Arc flash risk assessment step three:
This will be the second visit to your facility to apply the arc flash labels and perform an arc flash training. One of our arc flash Engineering Technicians will apply the arc flash warning labels generated by the arc flash study and conduct a four-hour NFPA 70E Arc Flash training.
This is another critical step in the process as it is imperative to ensure that the arc flash warning labels are placed in the correct locations, as a misplaced label could mean life or death in the wrong situation. ESS’s goal is to save lives, and this will not be possible if your employees are not actively engaged in the process and safe work practices set forth by your company. There are critical steps in performing an Arc Flash Risk Assessment, all the efforts thus far will be meaningless unless your employees are able to follow and understand the guidelines set forth by OSHA and the NFPA70E.
Arc flash training is a requirement by Occupational Safety and Health Administration (OSHA) and is taught by Electrical Safety Specialists. As required by OSHA and the NFPA 70E, Electrical Safety Specialists offers electrical Arc Flash Risk Assessment to determine the risk levels for all areas in which your employees perform work. This is critical to ensuring worker safety. The purpose of our arc flash training is to help save lives and money by safe work practices and minimize the possibility of injuries and lost time accidents.

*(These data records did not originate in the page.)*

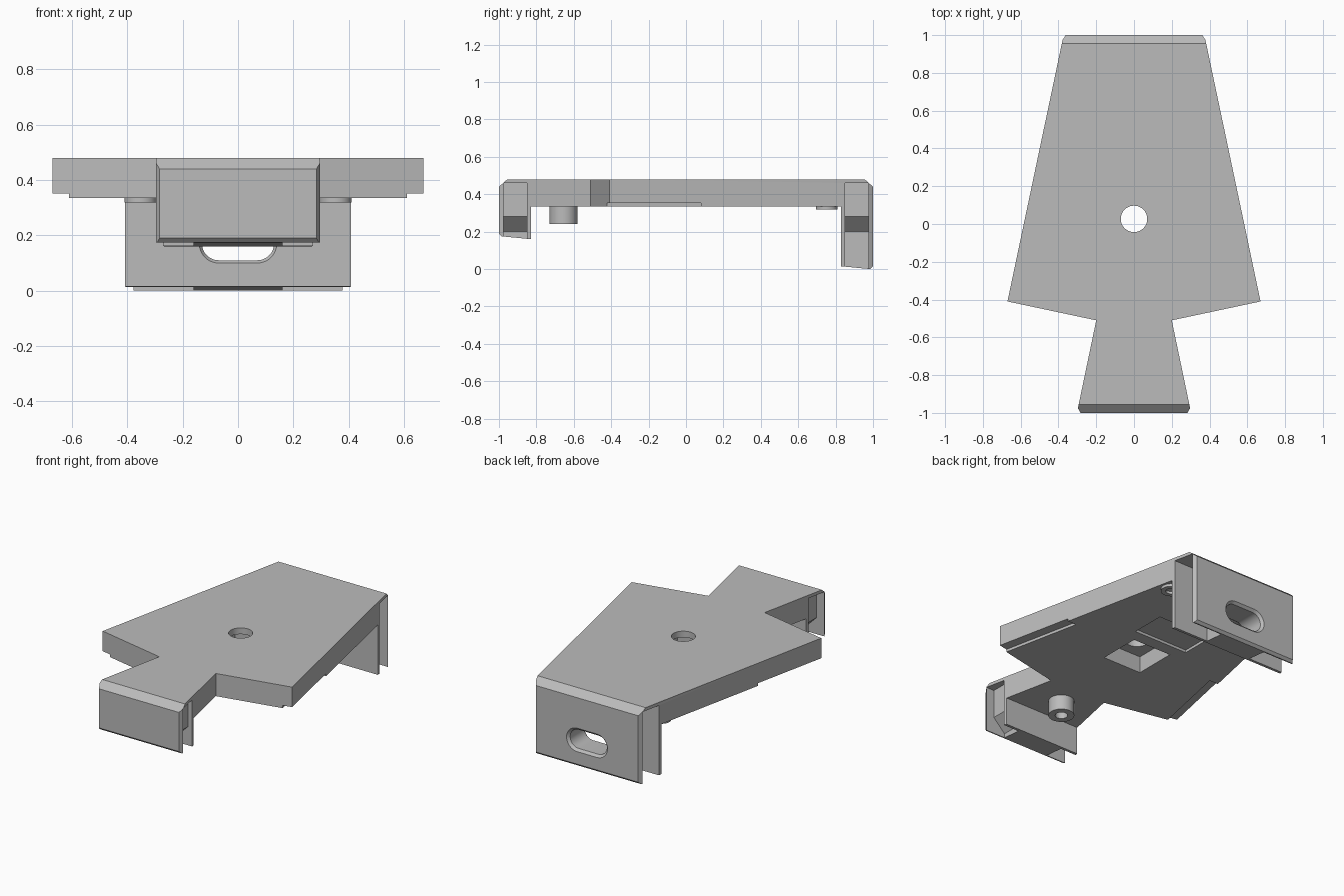
import bpy, bmesh, math

if "Cube" in bpy.data.objects:
    bpy.data.objects.remove(bpy.data.objects["Cube"])

grey = bpy.data.materials.new("grey_plastic")
grey.diffuse_color = (0.5, 0.5, 0.5, 1)
grey.use_nodes = True
grey.node_tree.nodes["Principled BSDF"].inputs["Base Color"].default_value = grey.diffuse_color


def loft(name, rings):
    """Closed solid through rings that share a point count."""
    bm = bmesh.new()
    rows = [[bm.verts.new(p) for p in r] for r in rings]
    n = len(rows[0])
    bm.faces.new(rows[0])
    bm.faces.new(rows[-1])
    for a, b in zip(rows, rows[1:]):
        for i in range(n):
            j = (i + 1) % n
            bm.faces.new((a[i], a[j], b[j], b[i]))
    bmesh.ops.recalc_face_normals(bm, faces=bm.faces)
    me = bpy.data.meshes.new(name)
    bm.to_mesh(me)
    bm.free()
    me.materials.append(grey)
    ob = bpy.data.objects.new(name, me)
    bpy.context.collection.objects.link(ob)
    return ob


def prism(name, pts, axis, lo, hi):
    """Extrude a 2D outline along x, y or z."""
    put = {"x": lambda p, h: (h, p[0], p[1]),
           "y": lambda p, h: (p[0], h, p[1]),
           "z": lambda p, h: (p[0], p[1], h)}[axis]
    return loft(name, [[put(p, h) for p in pts] for h in (lo, hi)])


def cut(target, cutter):
    cutter.hide_render = True
    mod = target.modifiers.new("cut", "BOOLEAN")
    mod.operation, mod.solver, mod.object = "DIFFERENCE", "EXACT", cutter
    bpy.context.view_layer.objects.active = target
    bpy.ops.object.modifier_apply(modifier=mod.name)
    bpy.data.objects.remove(cutter)


def circle(cx, cy, r, n=40):
    return [(cx + r * math.cos(2 * math.pi * i / n),
             cy + r * math.sin(2 * math.pi * i / n)) for i in range(n)]


def rect(x0, x1, y0, y1):
    return [(x0, y0), (x1, y0), (x1, y1), (x0, y1)]


def smooth(ob):
    bpy.ops.object.select_all(action="DESELECT")
    ob.select_set(True)
    bpy.context.view_layer.objects.active = ob
    bpy.ops.object.shade_smooth_by_angle(angle=math.radians(30))


# deck and both end flanges, carved from one outline
half = [(0.283, -1), (0.297, -0.975), (0.2, -0.51), (0.67, -0.41),
        (0.378, 0.975), (0.362, 1)]
outline = half + [(-x, y) for x, y in reversed(half)]
deck = prism("deck_with_flanges", outline, "z", -0.05, 0.48)

# underside, sloped flange feet and chamfered foot edges
cut(deck, prism("under", [(-1.1, 0.29), (-0.985, 0.175), (-0.83, 0.16), (-0.83, 0.335),
                          (0.83, 0.335), (0.83, 0.015), (0.985, 0), (1.1, 0.115),
                          (1.1, -0.5), (-1.1, -0.5)], "x", -1, 1))

for s in (-1, 1):
    # chamfered top edge of each flange
    cut(deck, prism("top_edge", [(s * 0.91, 0.52), (s * 1.045, 0.4), (s * 1.1, 0.6)],
                    "x", -1, 1))
    for side in (-1, 1):
        # open channel on each side of the flared web inside a flange
        channel = [(side * x, z) for x, z in ((0.16, -0.2), (0.16, 0.2), (0.24, 0.28),
                                              (0.24, 0.46), (1, 0.46), (1, -0.2))]
        cut(deck, prism("channel", channel, "y", *sorted((s * 0.85, s * 0.977))))

# rebates under the wide side edges
for side in (-1, 1):
    rebate = [(side * 0.619, -0.46), (side * 0.506, 0.08), (side * 0.9, 0.08),
              (side * 0.9, -0.46)]
    cut(deck, prism("rebate", rebate, "z", 0.2, 0.352))

# round hole, square pocket and shallow pocket in the deck
cut(deck, prism("hole", circle(0, 0.027, 0.07), "z", 0.2, 0.6))
cut(deck, prism("square_pocket", rect(-0.135, 0.135, -0.108, 0.162), "z", 0.2, 0.44))
cut(deck, prism("shallow_pocket", rect(-0.19, 0.19, 0.24, 0.46), "z", 0.2, 0.352))


# rounded slot through the rear flange, chamfered at both mouths
def stadium(y, r, n=16):
    pts = []
    for s, a0 in ((1, -90), (-1, 90)):
        for i in range(n + 1):
            a = math.radians(a0 + 180 * i / n)
            pts.append((s * 0.07 + r * math.cos(a), y, 0.17 + r * math.sin(a)))
    return pts


cut(deck, loft("slot", [stadium(y, r) for y, r in
                        ((0.8, 0.09), (0.845, 0.06), (0.985, 0.06), (1.03, 0.105))]))
smooth(deck)

# hollow screw bosses on the underside
for name, x, y, r, hole, z in (("front_boss", 0, -0.655, 0.075, 0.036, 0.24),
                               ("rear_boss_right", 0.352, 0.752, 0.058, 0.03, 0.318),
                               ("rear_boss_left", -0.352, 0.752, 0.058, 0.03, 0.318)):
    boss = prism(name, circle(x, y, r), "z", z, 0.34)
    cut(boss, prism("bore", circle(x, y, hole), "z", z - 0.1, 0.334))
    smooth(boss)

The National Fire Protection Association (NFPA) details how to comply with the Occupational Safety and Health Administration’s regulation, 29 CFR 1910.333(a), through the NFPA 70E standard.
According to the NFPA 70E standard, there are six primary responsibilities that facilities must meet. These responsibilities include:
- Training for employees
- Written safety program in place that is actionable
- Personal Protective Equipment available for employees
- Insulated tools
- Arc flash Assessment
- Properly labeled equipment
Arc flash labeling is the responsibility of the employer, not the manufacturer or installer of the equipment. Labeling is required for any piece of electrical equipment that may need examination, adjustment, service or maintenance while energized, creating the potential for an arc flash incident to occur. In general, any door or access cover that can be opened or removed to expose energized parts with potential of >=50 V should have an arc flash label.
List of equipment that should have an arc flash label but not limited to:
- Panel Boards
- Meter Socket Enclosures
- Industrial Control Panels
- Motor Control Centers
- Buss Ducts
- Disconnect Switches
For more information about arc flash training, call ESS at (816) 925-0443.